What’s the business model?


The owner of an item lists it for free on the site. There’s a rental fee of 6% along with the rental price. The Ignition Labs program is helping with us with the model, but that’s the general idea.


The business model provides leeway for such a new idea – it reduces the barrier for owners, as they are paying nothing up front to list anything.


To list or rent something, you have to become a member and give information about yourself. We encourage people to give a bit of background about themselves, whether it’s a blog or eBay account, to demonstrate that you are a real, genuine person.


We are looking at how to best build that profile and trust. Airbnb in the US is a good one to keep an eye on in terms of how they’ve done it.


At the moment, we have around 800 members, mainly in Sydney and Melbourne.


What are the barriers you face?


As with all businesses in the collaborative consumption space, the number one issue is education.


The other thing is finding the best touch points and gaining critical mass. Members need to be in the same area for it to work, which provides a challenge.


We are re-focusing on Sydney and getting certain suburbs and communities together to show it can work and then grow it out.


We can do this within the community via schools and sporting clubs, where there’s already that level of trust and there already is a common place of exchange.

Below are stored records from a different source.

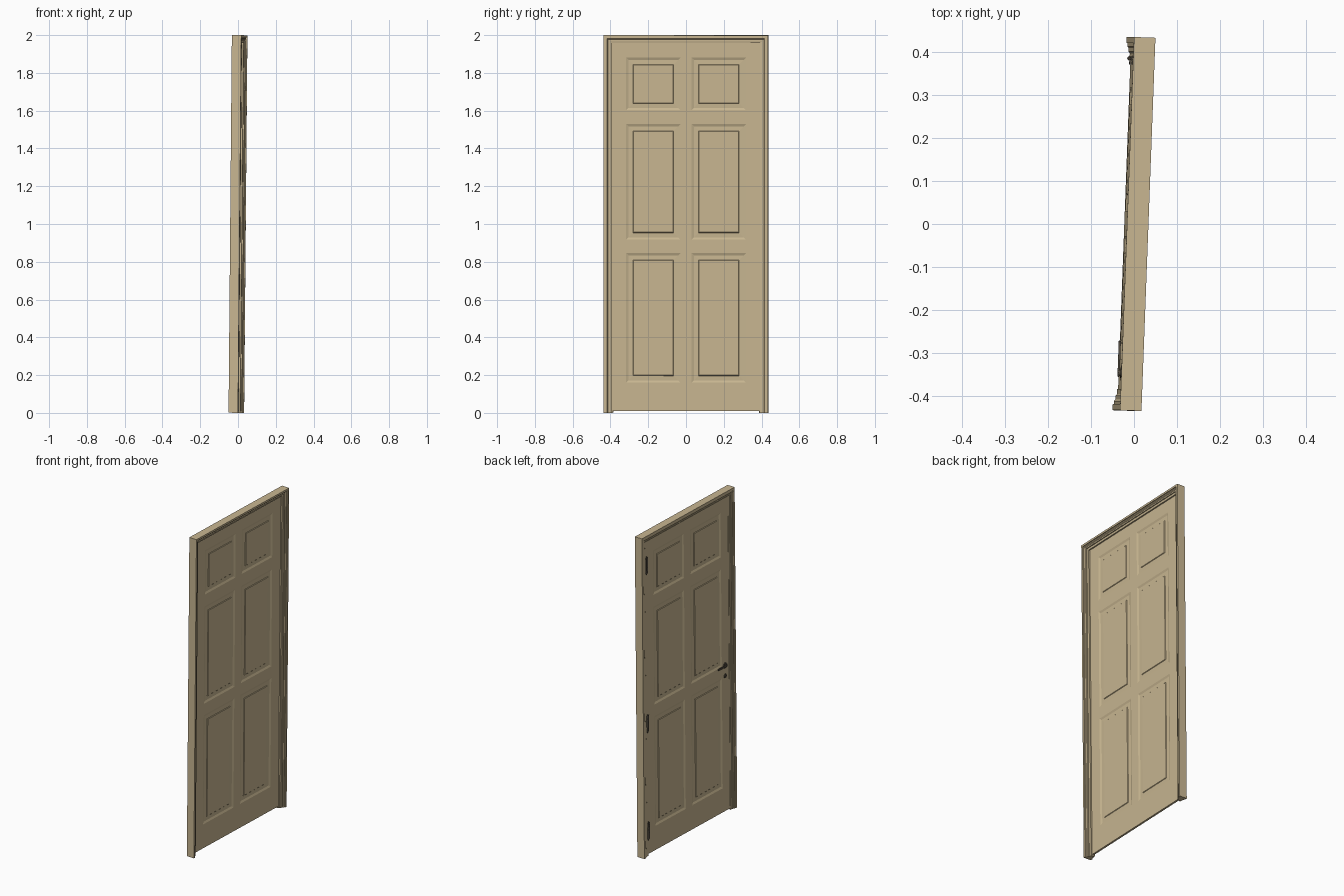
import bpy, bmesh, math
from mathutils import Matrix, Vector

if "Cube" in bpy.data.objects:
    bpy.data.objects.remove(bpy.data.objects["Cube"])

W, H, D = 0.871, 1.999, 0.05
# whole door is turned a little about z and leans slightly towards +x
POSE = (Matrix.Translation((0, 0, 1)) @ Matrix.Rotation(math.radians(0.5), 4, 'Y')
        @ Matrix.Rotation(math.radians(-2.15), 4, 'Z') @ Matrix.Translation((0, 0, -H / 2)))


def material(name, rgb):
    m = bpy.data.materials.new(name)
    m.diffuse_color = (*rgb, 1)
    m.use_nodes = True
    m.node_tree.nodes["Principled BSDF"].inputs["Base Color"].default_value = m.diffuse_color
    return m


TAN = material("tan_paint", (0.58, 0.47, 0.285))
METAL = material("dark_metal", (0.09, 0.075, 0.055))


def finish(bm, name, mat, smooth=False):
    bmesh.ops.recalc_face_normals(bm, faces=bm.faces)
    bm.transform(POSE)
    me = bpy.data.meshes.new(name)
    bm.to_mesh(me)
    bm.free()
    me.materials.append(mat)
    ob = bpy.data.objects.new(name, me)
    bpy.context.collection.objects.link(ob)
    if smooth:
        bpy.ops.object.select_all(action='DESELECT')
        ob.select_set(True)
        bpy.context.view_layer.objects.active = ob
        bpy.ops.object.shade_smooth_by_angle(angle=math.radians(35))
    return ob


def add_box(bm, lo, hi):
    lo, hi = Vector(lo), Vector(hi)
    m = Matrix.Translation((lo + hi) / 2) @ Matrix.Diagonal((*(hi - lo), 1))
    return bmesh.ops.create_cube(bm, size=1, matrix=m)["verts"]


def add_cylinder(bm, centre, r1, r2, length, axis):
    rot = {'X': Matrix.Rotation(-math.pi / 2, 4, 'Y'), 'Z': Matrix.Identity(4)}[axis]
    bmesh.ops.create_cone(bm, cap_ends=True, segments=20, radius1=r1, radius2=r2,
                          depth=length, matrix=Matrix.Translation(centre) @ rot)


# frame: stepped moulding profile (inset from outer edge, depth) swept round three sides
profile = [(0, -0.025), (0, 0.025), (0.012, 0.025), (0.012, 0.019), (0.018, 0.019),
           (0.022, 0.014), (0.030, 0.014), (0.030, 0.008), (0.042, 0.006),
           (0.042, -0.002), (0.046, -0.002), (0.046, -0.014), (0.050, -0.014),
           (0.050, -0.016), (0.038, -0.016), (0.034, -0.019), (0.026, -0.019),
           (0.022, -0.022), (0.014, -0.022), (0.014, -0.025)]
bm = bmesh.new()
stations = []
for side, top in ((-1, 0), (-1, 1), (1, 1), (1, 0)):
    stations.append([bm.verts.new((x, side * (W / 2 - d), (H - d) * top)) for d, x in profile])
n = len(profile)
for a, b in zip(stations, stations[1:]):
    for i in range(n):
        j = (i + 1) % n
        bm.faces.new((a[i], a[j], b[j], b[i]))
bm.faces.new(stations[0])
bm.faces.new(stations[-1])
finish(bm, "door_frame", TAN)

# door leaf: slab cut on panel lines, then panels sunk and raised on both faces
BACK, FRONT = -0.014, -0.002
cols = [(-0.317, -0.03), (0.03, 0.317)]
rows = [(0.16, 0.845), (0.917, 1.528), (1.602, 1.88)]
bm = bmesh.new()
add_box(bm, (BACK, -0.391, 0.01), (FRONT, 0.391, 1.958))
cuts = [((0, y, 0), (0, 1, 0)) for c in cols for y in c]
cuts += [((0, 0, z), (0, 0, 1)) for r in rows for z in r]
for co, no in cuts:
    bmesh.ops.bisect_plane(bm, geom=bm.verts[:] + bm.edges[:] + bm.faces[:],
                           plane_co=co, plane_no=no)
bm.normal_update()


def is_panel(f):
    c = f.calc_center_median()
    return (abs(f.normal.x) > 0.9 and any(a < c.y < b for a, b in cols)
            and any(a < c.z < b for a, b in rows))


panels = [f for f in bm.faces if is_panel(f)]
for width, depth in ((0.012, -0.0045), (0.024, 0.001), (0.003, 0.003)):
    bmesh.ops.inset_individual(bm, faces=panels, thickness=width, depth=depth,
                               use_even_offset=True)
finish(bm, "door_leaf", TAN)

# lever handle on the back face
bm = bmesh.new()
add_cylinder(bm, (-0.0155, -0.348, 0.915), 0.019, 0.017, 0.004, 'X')
add_cylinder(bm, (-0.019, -0.348, 0.915), 0.008, 0.008, 0.008, 'X')
lever = add_box(bm, (-0.0245, -0.358, 0.908), (-0.0195, -0.272, 0.922))
edges = list({e for v in lever for e in v.link_edges})
bmesh.ops.bevel(bm, geom=edges, offset=0.0018, segments=2, affect='EDGES')
finish(bm, "lever_handle", METAL, True)

# keyhole plate with a raised centre
bm = bmesh.new()
add_cylinder(bm, (-0.0155, -0.348, 0.85), 0.014, 0.012, 0.004, 'X')
add_cylinder(bm, (-0.0180, -0.348, 0.85), 0.006, 0.005, 0.003, 'X')
finish(bm, "keyhole_plate", METAL, True)

# three hinges: leaf plate, knuckles and end tips
for k, z in enumerate((0.155, 0.825, 1.81)):
    bm = bmesh.new()
    add_box(bm, (-0.0175, 0.372, z - 0.05), (-0.0135, 0.392, z + 0.05))
    for i in range(5):
        add_cylinder(bm, (-0.0175, 0.386, z + (i - 2) * 0.02), 0.005, 0.005, 0.019, 'Z')
    for s in (-1, 1):
        add_cylinder(bm, (-0.0175, 0.386, z + s * 0.053), 0.003, 0.003, 0.008, 'Z')
    finish(bm, f"hinge_{k + 1}", METAL, True)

There are also different models we’re looking for, whereby charities will get part of the rental fee. We’re in discussion with a number of charities about that.


What makes you think there’s a market for this?


There’s a definite community for this, both for the hip pocket benefit and the environmental benefit.


We did a survey of members on social media and the number one thing they identified is that they really like the idea of sharing and reducing the amount of stuff they have. They really want to save money, but people really identify with the sustainability message too.


What was the appeal of Ignition Labs?


There are a lot of incubators around but, for us, it was all about the quality of mentors, both in terms of their expertise and their networks.


We hadn’t thought about being in an incubator and had adopted a very lean start-up model but the expertise Ignition Labs has really marked out areas where we didn’t have as much knowledge.


It’s great to have someone who knows the business enough that they can give very detailed help, rather than general support.


What was the pitching process like?


We did a written application and a video and then went to the pitch. There were 17 of the 18 mentors on different tables and we spent 10 minutes with each, along with all the other businesses.


It was pretty full-on as we had to re-set every 10 minutes. We didn’t practise the pitch but I’m glad that we didn’t over prepare because the mentors all asked us different sorts of questions.


I think they saw us as a good team. We’d spent $30,000 building the business when it was just the two of us, which shows good characteristics for investors.


I presume it’s also quite attractive to have a technical co-founder – I was constantly told how lucky we were. I’ve picked up elements of marketing up, so it’s been a good match.


What’s the goal now?


Being part of Ignition Labs has made us question a few things and made us put a line through some of our ideas.


When you have a whole group of people push you in a supportive way, it’s a real pressure cooker environment but it helps you step it up to the next level.


We want to get a pilot up and running in a school and show what we’ve delivered when we go to SXSW in the US.


We want to show that it’s a sustainable business within two years and make a profit after that. We keep personal costs down and do some consulting to bring money in.


It’s a lifestyle decision to start-up as much as a business one. It’s something you have to feel passionate about and enjoy the control you have.


I’d like Open Shed to be a huge household name that people think of before they go out and buy something new. We’re aiming to get 20 transactions a week, which will show it is getting traction and really moving.


To read part two, click here.